"The more I turn towards being Māori the more connected I feel to the clay" - Alix Ashworth 13/08/19 instagram post
what is my thing? my point of difference when creating a piece? Yvonne Tana discussed how her mentor asked her how she would set her self apart from others, what would make people say that is a Yvonne Tana work? Yvonne Tana responded that hers would have big bums and small heads because from where she is from, her iwi carvings have small heads and big bums, she makes them bigger. Tana also mentioned how she could do legs or faces, instead the legs are inspired by a woman who was wearing bell bottoms.
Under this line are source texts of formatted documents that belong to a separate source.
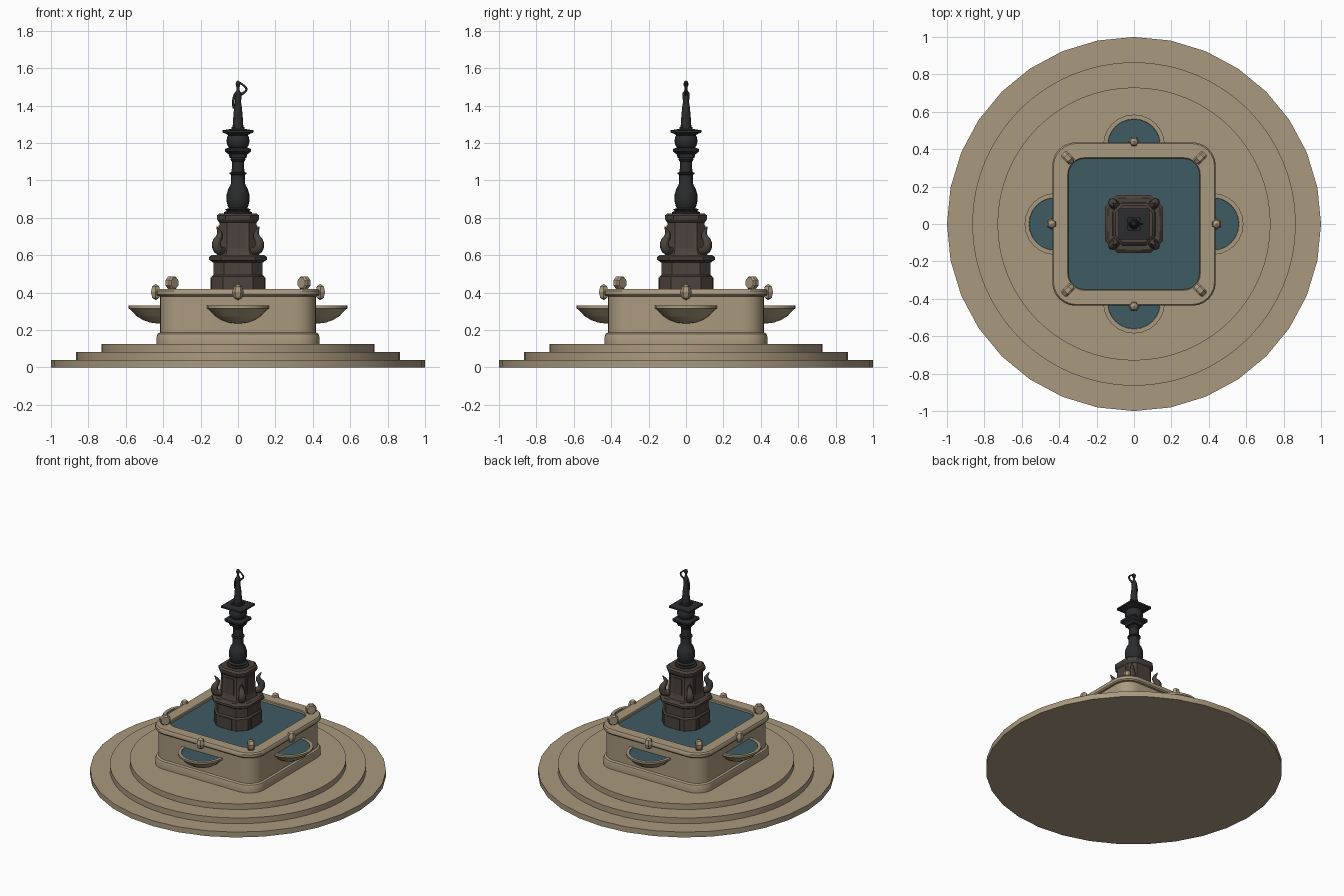
import bpy, bmesh, math
from mathutils import Matrix, Vector

cube = bpy.data.objects.get("Cube")
if cube:
    bpy.data.objects.remove(cube, do_unlink=True)


def material(name, r, g, b):
    m = bpy.data.materials.new(name)
    m.use_nodes = True
    m.diffuse_color = (r, g, b, 1)
    bsdf = m.node_tree.nodes["Principled BSDF"]
    bsdf.inputs["Base Color"].default_value = (r, g, b, 1)
    bsdf.inputs["Roughness"].default_value = 0.8
    return m


STONE = material("sandstone", 0.40, 0.32, 0.21)
WATER = material("water", 0.05, 0.105, 0.125)
BROWN = material("brown_granite", 0.07, 0.054, 0.045)
BRONZE = material("dark_bronze", 0.024, 0.025, 0.027)


def finish(bm, name, mat, place=None, smooth=True):
    """Turn a bmesh into a placed, coloured object."""
    if place:
        bm.transform(place)
    mesh = bpy.data.meshes.new(name)
    bm.to_mesh(mesh)
    bm.free()
    mesh.materials.append(mat)
    ob = bpy.data.objects.new(name, mesh)
    bpy.context.collection.objects.link(ob)
    if smooth:
        bpy.ops.object.select_all(action="DESELECT")
        ob.select_set(True)
        bpy.context.view_layer.objects.active = ob
        bpy.ops.object.shade_smooth_by_angle(angle=math.radians(35))
    return ob


def loft(name, mat, sections, segs=1, place=None, cap_top=True):
    """Stack squares of (half width, corner radius, height); one corner segment chamfers."""
    bm = bmesh.new()
    rings = []
    for half, corner, z in sections:
        ring = []
        for quadrant in range(4):
            mid = math.pi / 2 * quadrant + math.pi / 4
            c = (half - corner) * math.sqrt(2)
            for i in range(segs + 1):
                a = math.pi / 2 * (quadrant + i / segs)
                ring.append(bm.verts.new((c * math.cos(mid) + corner * math.cos(a),
                                          c * math.sin(mid) + corner * math.sin(a), z)))
        rings.append(ring)
    for low, high in zip(rings, rings[1:]):
        for i in range(len(low)):
            j = (i + 1) % len(low)
            bm.faces.new((low[i], low[j], high[j], high[i]))
    bm.faces.new(rings[0][::-1])
    if cap_top:
        bm.faces.new(rings[-1])
    bmesh.ops.remove_doubles(bm, verts=bm.verts, dist=1e-5)
    return finish(bm, name, mat, place)


def lathe(name, mat, profile, segs=8, place=None, cap_top=True):
    return loft(name, mat, [(r, r, z) for r, z in profile], segs, place, cap_top)


def box(name, mat, size, place):
    bm = bmesh.new()
    bmesh.ops.create_cube(bm, size=1)
    bm.transform(Matrix.Diagonal((*size, 1)))
    return finish(bm, name, mat, place, smooth=False)


def tube(name, mat, points, place=Matrix()):
    """Tapered tube through (x, y, z, radius) points."""
    curve = bpy.data.curves.new(name, "CURVE")
    curve.dimensions = "3D"
    curve.bevel_depth = 1
    curve.bevel_resolution = 2
    curve.use_fill_caps = True
    curve.resolution_u = 4
    spline = curve.splines.new("BEZIER")
    spline.bezier_points.add(len(points) - 1)
    for p, (x, y, z, r) in zip(spline.bezier_points, points):
        p.co = place @ Vector((x, y, z))
        p.radius = r
        p.handle_left_type = p.handle_right_type = "AUTO"
    curve.materials.append(mat)
    ob = bpy.data.objects.new(name, curve)
    bpy.context.collection.objects.link(ob)
    bpy.ops.object.select_all(action="DESELECT")
    ob.select_set(True)
    bpy.context.view_layer.objects.active = ob
    bpy.ops.object.convert(target="MESH")
    bpy.ops.object.shade_smooth_by_angle(angle=math.radians(60))


def turn(degrees):
    return Matrix.Rotation(math.radians(degrees), 4, "Z")


# Round steps
lathe("lower_step", STONE, [(1, 0), (1, 0.04)])
lathe("middle_step", STONE, [(0.865, 0.04), (0.865, 0.083)], 16)
lathe("upper_step", STONE, [(0.73, 0.083), (0.73, 0.125)], 16)

# Rounded square basin with plinth and rim
loft("basin", STONE, [
    (0.435, 0.12, 0.125), (0.435, 0.12, 0.165), (0.43, 0.12, 0.18), (0.417, 0.11, 0.187),
    (0.417, 0.11, 0.38), (0.43, 0.12, 0.382), (0.437, 0.125, 0.39), (0.437, 0.125, 0.41),
    (0.43, 0.12, 0.42), (0.355, 0.09, 0.42), (0.35, 0.085, 0.415), (0.35, 0.085, 0.36)],
    segs=6, cap_top=False)
loft("basin_water", WATER, [(0.352, 0.087, 0.37), (0.352, 0.087, 0.4)], segs=6)

# Side bowls, spout knobs and corner scrolls
for side in range(4):
    spin = turn(90 * side)
    at_wall = spin @ Matrix.Translation((0.42, 0, 0))
    lathe("side_bowl", STONE, [
        (0.01, 0.235), (0.05, 0.24), (0.09, 0.254), (0.125, 0.277), (0.15, 0.305),
        (0.165, 0.316), (0.165, 0.33), (0.142, 0.33), (0.137, 0.315)],
        segs=6, place=at_wall, cap_top=False)
    lathe("side_bowl_water", WATER, [(0.141, 0.318), (0.141, 0.325)], 6, at_wall)

    bm = bmesh.new()
    bmesh.ops.create_uvsphere(bm, u_segments=6, v_segments=4, radius=0.03)
    bm.transform(Matrix.Diagonal((1, 1, 1.45, 1)))
    finish(bm, "spout_knob", STONE, spin @ Matrix.Translation((0.44, 0, 0.403)), smooth=False)

    diagonal = turn(45 + 90 * side)
    upright = diagonal @ Matrix.Translation((0.5, 0, 0.452)) @ Matrix.Rotation(math.pi / 2, 4, "X")
    lathe("corner_scroll", STONE, [(0.03, -0.022), (0.038, -0.012), (0.038, 0.012), (0.03, 0.022)],
          2, upright @ turn(22.5))

# Chamfered pedestal
loft("pedestal_base", BROWN, [
    (0.141, 0.06, 0.38), (0.141, 0.06, 0.485), (0.132, 0.058, 0.495), (0.132, 0.058, 0.56),
    (0.145, 0.06, 0.57), (0.154, 0.064, 0.575), (0.154, 0.064, 0.59), (0.14, 0.06, 0.602)])
loft("pedestal_shaft", BROWN, [
    (0.115, 0.05, 0.6), (0.102, 0.042, 0.625), (0.1, 0.042, 0.775), (0.108, 0.044, 0.785),
    (0.113, 0.046, 0.795), (0.113, 0.046, 0.812), (0.1, 0.042, 0.824)])

# Pedestal panels and diagonal fish figures
for side in range(4):
    spin = turn(90 * side)
    box("base_panel", BROWN, (0.008, 0.1, 0.09), spin @ Matrix.Translation((0.142, 0, 0.435)))
    box("shaft_panel", BROWN, (0.008, 0.075, 0.12), spin @ Matrix.Translation((0.101, 0, 0.7)))
    tube("fish_figure", BROWN, [
        (0.10, 0, 0.625, 0.018), (0.15, 0, 0.63, 0.026), (0.162, 0, 0.665, 0.024),
        (0.138, 0, 0.71, 0.016), (0.16, 0, 0.752, 0.003)], turn(45 + 90 * side))

# Column with vase foot and collars
lathe("column", BRONZE, [
    (0.075, 0.82), (0.075, 0.83), (0.06, 0.836), (0.068, 0.845), (0.05, 0.852), (0.055, 0.865),
    (0.062, 0.89), (0.061, 0.925), (0.052, 0.955), (0.04, 0.975), (0.038, 0.985), (0.036, 1.03),
    (0.045, 1.034), (0.045, 1.041), (0.034, 1.045), (0.032, 1.1), (0.042, 1.112),
    (0.036, 1.12), (0.04, 1.14)], 5)

# Square capital plates and swelling block between them
loft("lower_capital", BRONZE, [
    (0.045, 0.01, 1.12), (0.05, 0.01, 1.14), (0.062, 0.012, 1.148), (0.07, 0.012, 1.156),
    (0.07, 0.012, 1.168), (0.05, 0.01, 1.176)])
lathe("capital_bulge", BRONZE, [
    (0.045, 1.174), (0.056, 1.185), (0.062, 1.21), (0.057, 1.235), (0.048, 1.245)], 5)
loft("upper_capital", BRONZE, [
    (0.05, 0.005, 1.24), (0.065, 0.005, 1.25), (0.084, 0.005, 1.256),
    (0.084, 0.005, 1.268), (0.045, 0.005, 1.274)])

# Robed statue
loft("statue_plinth", BRONZE, [(0.036, 0.008, 1.27), (0.034, 0.008, 1.285)])
lathe("statue_robe", BRONZE, [
    (0.029, 1.283), (0.026, 1.33), (0.021, 1.39), (0.016, 1.42), (0.019, 1.45),
    (0.018, 1.468), (0.009, 1.48), (0.007, 1.5)], 3)
bm = bmesh.new()
bmesh.ops.create_uvsphere(bm, u_segments=10, v_segments=8, radius=0.013)
bm.transform(Matrix.Diagonal((1, 1, 1.45, 1)))
finish(bm, "statue_head", BRONZE, Matrix.Translation((0, 0, 1.515)))
tube("raised_arm", BRONZE, [
    (0.012, 0, 1.458, 0.008), (0.03, 0, 1.468, 0.006), (0.045, 0, 1.488, 0.006),
    (0.03, 0, 1.508, 0.005), (0.01, 0, 1.522, 0.005)])
tube("lowered_arm", BRONZE, [
    (-0.014, 0, 1.463, 0.008), (-0.025, 0, 1.43, 0.006), (-0.024, 0, 1.385, 0.006)])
I think about objects I would like to make, I think about Ralph Hotere crosses and how you know it is a Ralph Hotere, it can't be replicated. I think about objects I want to make that hold space yet have a tension about them. Domestic with tension. An objects that indicates a holder of space and time, that offers pause, nurture, care yet takes away from it at the same time. I think about my position as a mother, wife, woman, lover, friend, wahine Māori, as one that believes in whakapapa and tupuna connections. I think about what this could look like sculpturally. An object not to ogle over but to question whether it functions in the way its meant to. Whether it has been made to be used and if so how long do you have with it? Does it have a lifespan or does it dissolve before your eyes back into the nothingness, Te Po. back int potential?
I forgot to mention that Wi talked about Te Ao Marama (the light) and Te Po (the dark). That his vessels have a hole to show this whakapapa. When you look into the vessel and see darkness and then you come out into the light. Everything he makes has whakapapa.
An idea I thought about is constructing furniture that is of the domestic, that is made to hold space for people ie chair, table, tableware etc however it carries a tension that questions its ability to be used, perhaps through its material, its infusion of body, tikanga, or its ephemeral qualities, ie non-fired or bisqued clay objects that are exposed to water, leaving them to break, dissolve, etc.